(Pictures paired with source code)
§

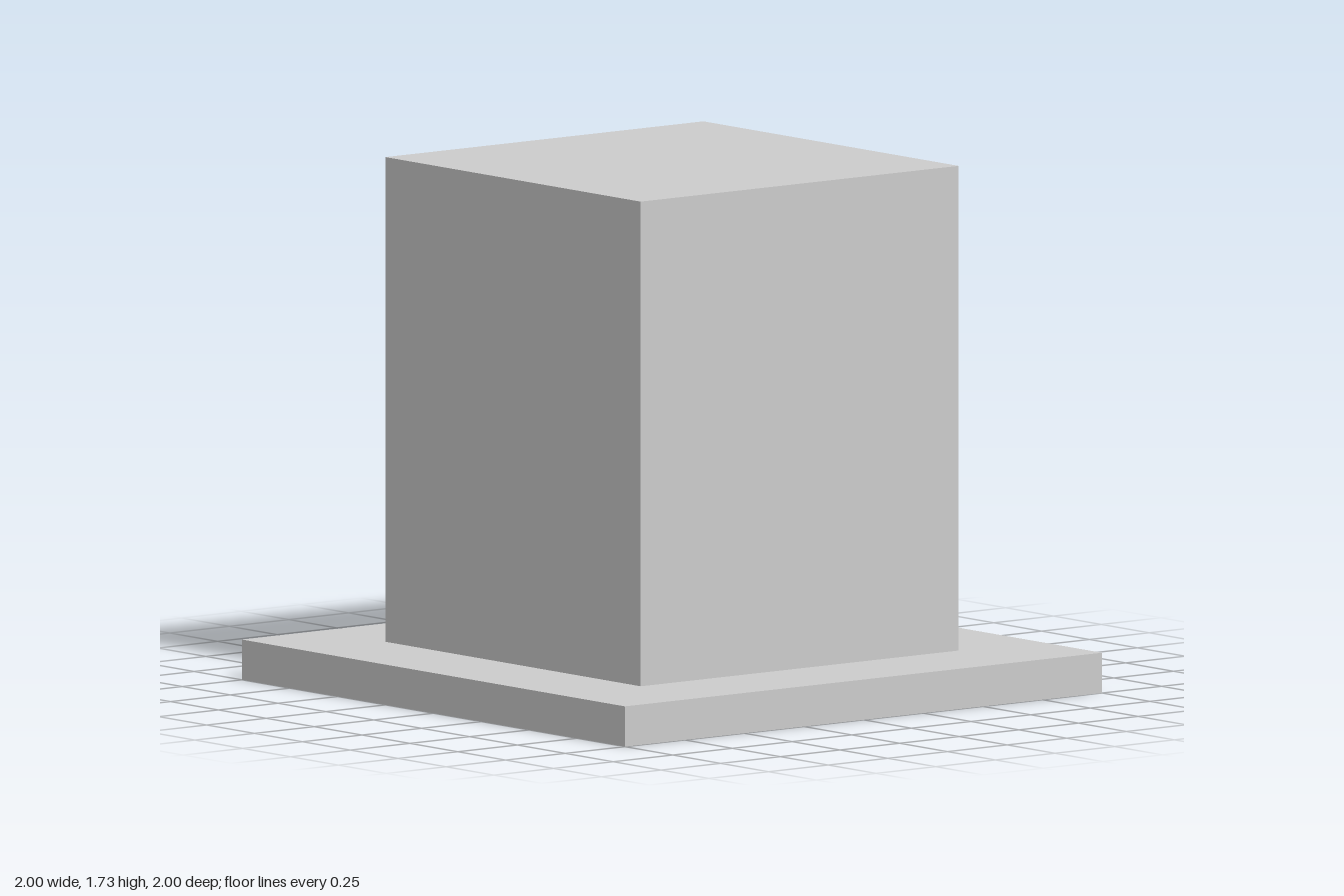
import * as THREE from 'three';

const BASE_HEIGHT = 0.133;
const BLOCK_HEIGHT = 1.6;

export function createModel() {
  const group = new THREE.Group();
  const material = new THREE.MeshStandardMaterial({ color: 0xcccccc });

  // Square box of the given width, standing on the height "bottom"
  function addBox(name, width, height, bottom) {
    const mesh = new THREE.Mesh(new THREE.BoxGeometry(width, height, width), material);
    mesh.name = name;
    mesh.position.y = bottom + height / 2;
    group.add(mesh);
  }

  // Thin plate on the ground
  addBox('basePlate', 2, BASE_HEIGHT, 0);
  // Tall block on top of the plate
  addBox('block', 1.333, BLOCK_HEIGHT, BASE_HEIGHT);

  return group;
}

§

**TASK DESCRIPTION**: Write out the data word for word, with every picture dropped.

**FINISHED TASK**:
import * as THREE from 'three';

const BASE_HEIGHT = 0.133;
const BLOCK_HEIGHT = 1.6;

export function createModel() {
  const group = new THREE.Group();
  const material = new THREE.MeshStandardMaterial({ color: 0xcccccc });

  // Square box of the given width, standing on the height "bottom"
  function addBox(name, width, height, bottom) {
    const mesh = new THREE.Mesh(new THREE.BoxGeometry(width, height, width), material);
    mesh.name = name;
    mesh.position.y = bottom + height / 2;
    group.add(mesh);
  }

  // Thin plate on the ground
  addBox('basePlate', 2, BASE_HEIGHT, 0);
  // Tall block on top of the plate
  addBox('block', 1.333, BLOCK_HEIGHT, BASE_HEIGHT);

  return group;
}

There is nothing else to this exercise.